Waste and fraud in government programs should be rooted out vigilantly.
Legislation should fix a problem with a fitting solution, not punish the needy.
Those two objectives must guide an Indiana General Assembly committee studying a proposal to require food stamp recipients to show a photo ID when they go to the grocery store. The idea, pushed by Republican state legislators, will be reviewed this summer and fall by a committee of lawmakers and could wind up as a bill during the Legislature’s 2014 session. In their offseason study, Hoosier legislators should focus on facts, not exaggeration.

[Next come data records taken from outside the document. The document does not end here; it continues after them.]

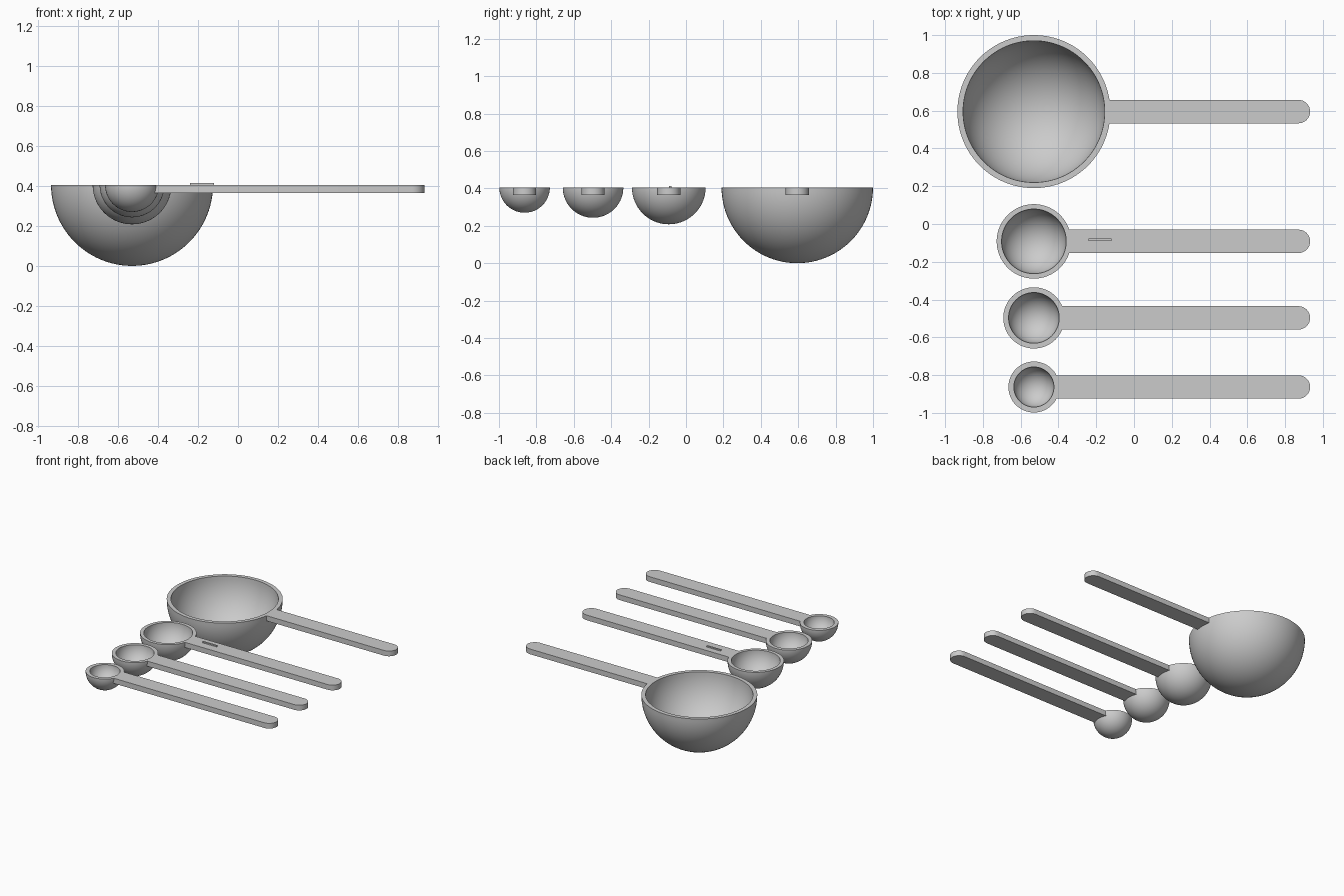
import bpy, bmesh
from math import sin, cos, pi, asin, radians
from mathutils import Vector

cube = bpy.data.objects.get("Cube")
if cube:
    bpy.data.objects.remove(cube, do_unlink=True)

TOP = 0.405          # height of the rims and handles
BOWL_X = -0.53       # bowl centre line
HANDLE_END = 0.9325
HALF_WIDTH = 0.062
THICKNESS = 0.04

grey = bpy.data.materials.new("grey plastic")
grey.use_nodes = True
grey.diffuse_color = (0.6, 0.6, 0.6, 1)
grey.node_tree.nodes["Principled BSDF"].inputs["Base Color"].default_value = (0.6, 0.6, 0.6, 1)


def finish(name, bm):
    """Turn a bmesh into a shaded, coloured object."""
    bmesh.ops.recalc_face_normals(bm, faces=bm.faces)
    mesh = bpy.data.meshes.new(name)
    bm.to_mesh(mesh)
    bm.free()
    mesh.materials.append(grey)
    obj = bpy.data.objects.new(name, mesh)
    bpy.context.collection.objects.link(obj)
    bpy.ops.object.select_all(action='DESELECT')
    obj.select_set(True)
    bpy.context.view_layer.objects.active = obj
    bpy.ops.object.shade_smooth_by_angle(angle=radians(30))
    return obj


def make_bowl(name, y, outer, inner, steps=24):
    """Thick hemisphere: outer arc up, across the rim, inner arc down, spun."""
    angles = [i / steps * pi / 2 for i in range(steps + 1)]
    profile = [(outer * sin(a), -outer * cos(a)) for a in angles]
    profile += [(inner * sin(a), -inner * cos(a)) for a in reversed(angles)]
    centre = Vector((BOWL_X, y, TOP))
    bm = bmesh.new()
    verts = [bm.verts.new(centre + Vector((r, 0, z))) for r, z in profile]
    edges = [bm.edges.new(pair) for pair in zip(verts, verts[1:])]
    bmesh.ops.spin(bm, geom=verts + edges, cent=centre, axis=(0, 0, 1),
                   angle=2 * pi, steps=4 * steps)
    bmesh.ops.remove_doubles(bm, verts=bm.verts, dist=0.0001)
    finish(name, bm)


def make_plate(name, outline, bottom, height):
    """Extrude a flat outline upward."""
    bm = bmesh.new()
    face = bm.faces.new([bm.verts.new((x, y, bottom)) for x, y in outline])
    extruded = bmesh.ops.extrude_face_region(bm, geom=[face])["geom"]
    moved = [v for v in extruded if isinstance(v, bmesh.types.BMVert)]
    bmesh.ops.translate(bm, verts=moved, vec=(0, 0, height))
    finish(name, bm)


def make_handle(name, y, start_radius, steps=16):
    """Flat bar with a round tip; its root follows the bowl wall."""
    tip_x = HANDLE_END - HALF_WIDTH
    outline = []
    for i in range(steps + 1):
        a = -pi / 2 + pi * i / steps
        outline.append((tip_x + HALF_WIDTH * cos(a), y + HALF_WIDTH * sin(a)))
    spread = asin(HALF_WIDTH / start_radius)
    for i in range(steps + 1):
        a = spread - 2 * spread * i / steps
        outline.append((BOWL_X + start_radius * cos(a), y + start_radius * sin(a)))
    make_plate(name, outline, TOP - THICKNESS, THICKNESS)


# Four measuring spoons: name, y position, outer radius, inner radius
spoons = [
    ("large", 0.595, 0.405, 0.375),
    ("medium", -0.092, 0.197, 0.171),
    ("small", -0.497, 0.162, 0.134),
    ("tiny", -0.863, 0.135, 0.106),
]
for size, y, outer, inner in spoons:
    make_bowl(size + "_bowl", y, outer, inner)
    make_handle(size + "_handle", y, (outer + inner) / 2)

# Plain raised ridge on the medium handle
make_plate("medium_handle_ridge",
           [(-0.24, -0.09), (-0.12, -0.09), (-0.12, -0.078), (-0.24, -0.078)],
           TOP - 0.002, 0.011)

The commonly used term “food stamps” refers to the federal Supplemental Nutrition Assistance Program, created to keep poor people from going hungry. Today, a SNAP recipient is issued an electronic benefits card, similar to a bank debit card, and slides it through the checkout machine at a store. U.S. Department of Agriculture guidelines currently require stores to treat SNAP recipients no differently than anyone else.
One of the primary reasons SNAP cardholders are handled equally goes to the heart of the program’s intent — feeding kids. Food-stamp benefits are assigned to families, not individuals. Requiring a photo ID could prevent children in a SNAP family from buying needed groceries. Also, the head of their household — as is the case with many low-income folks — may not possess a state-issued photo ID.
So, why would Indiana legislators try to impose a photo-ID requirement for food stamps after fellow Republicans in a dozen other states failed to enact similar measures? Reports of fraud incidents in a vast federal program understandably aggravate taxpayers. Those illegalities include SNAP cards being trafficked for cash, drugs and guns. The government has a responsibility to track down and prosecute those offenders.
But the vast majority of families receiving SNAP assistance are not scamming the system; the fraudulent use of food stamps is rare and decreasing, according to the USDA, from 4 percent in 1998 to 1 percent today. The ranks of the recipients have indeed grown, from 28 million Americans five years ago to 48 million now. The numbers are up in Indiana, too, from 100,000 recipients 15 years ago to 925,000 in 2013, or 14 percent of Hoosiers.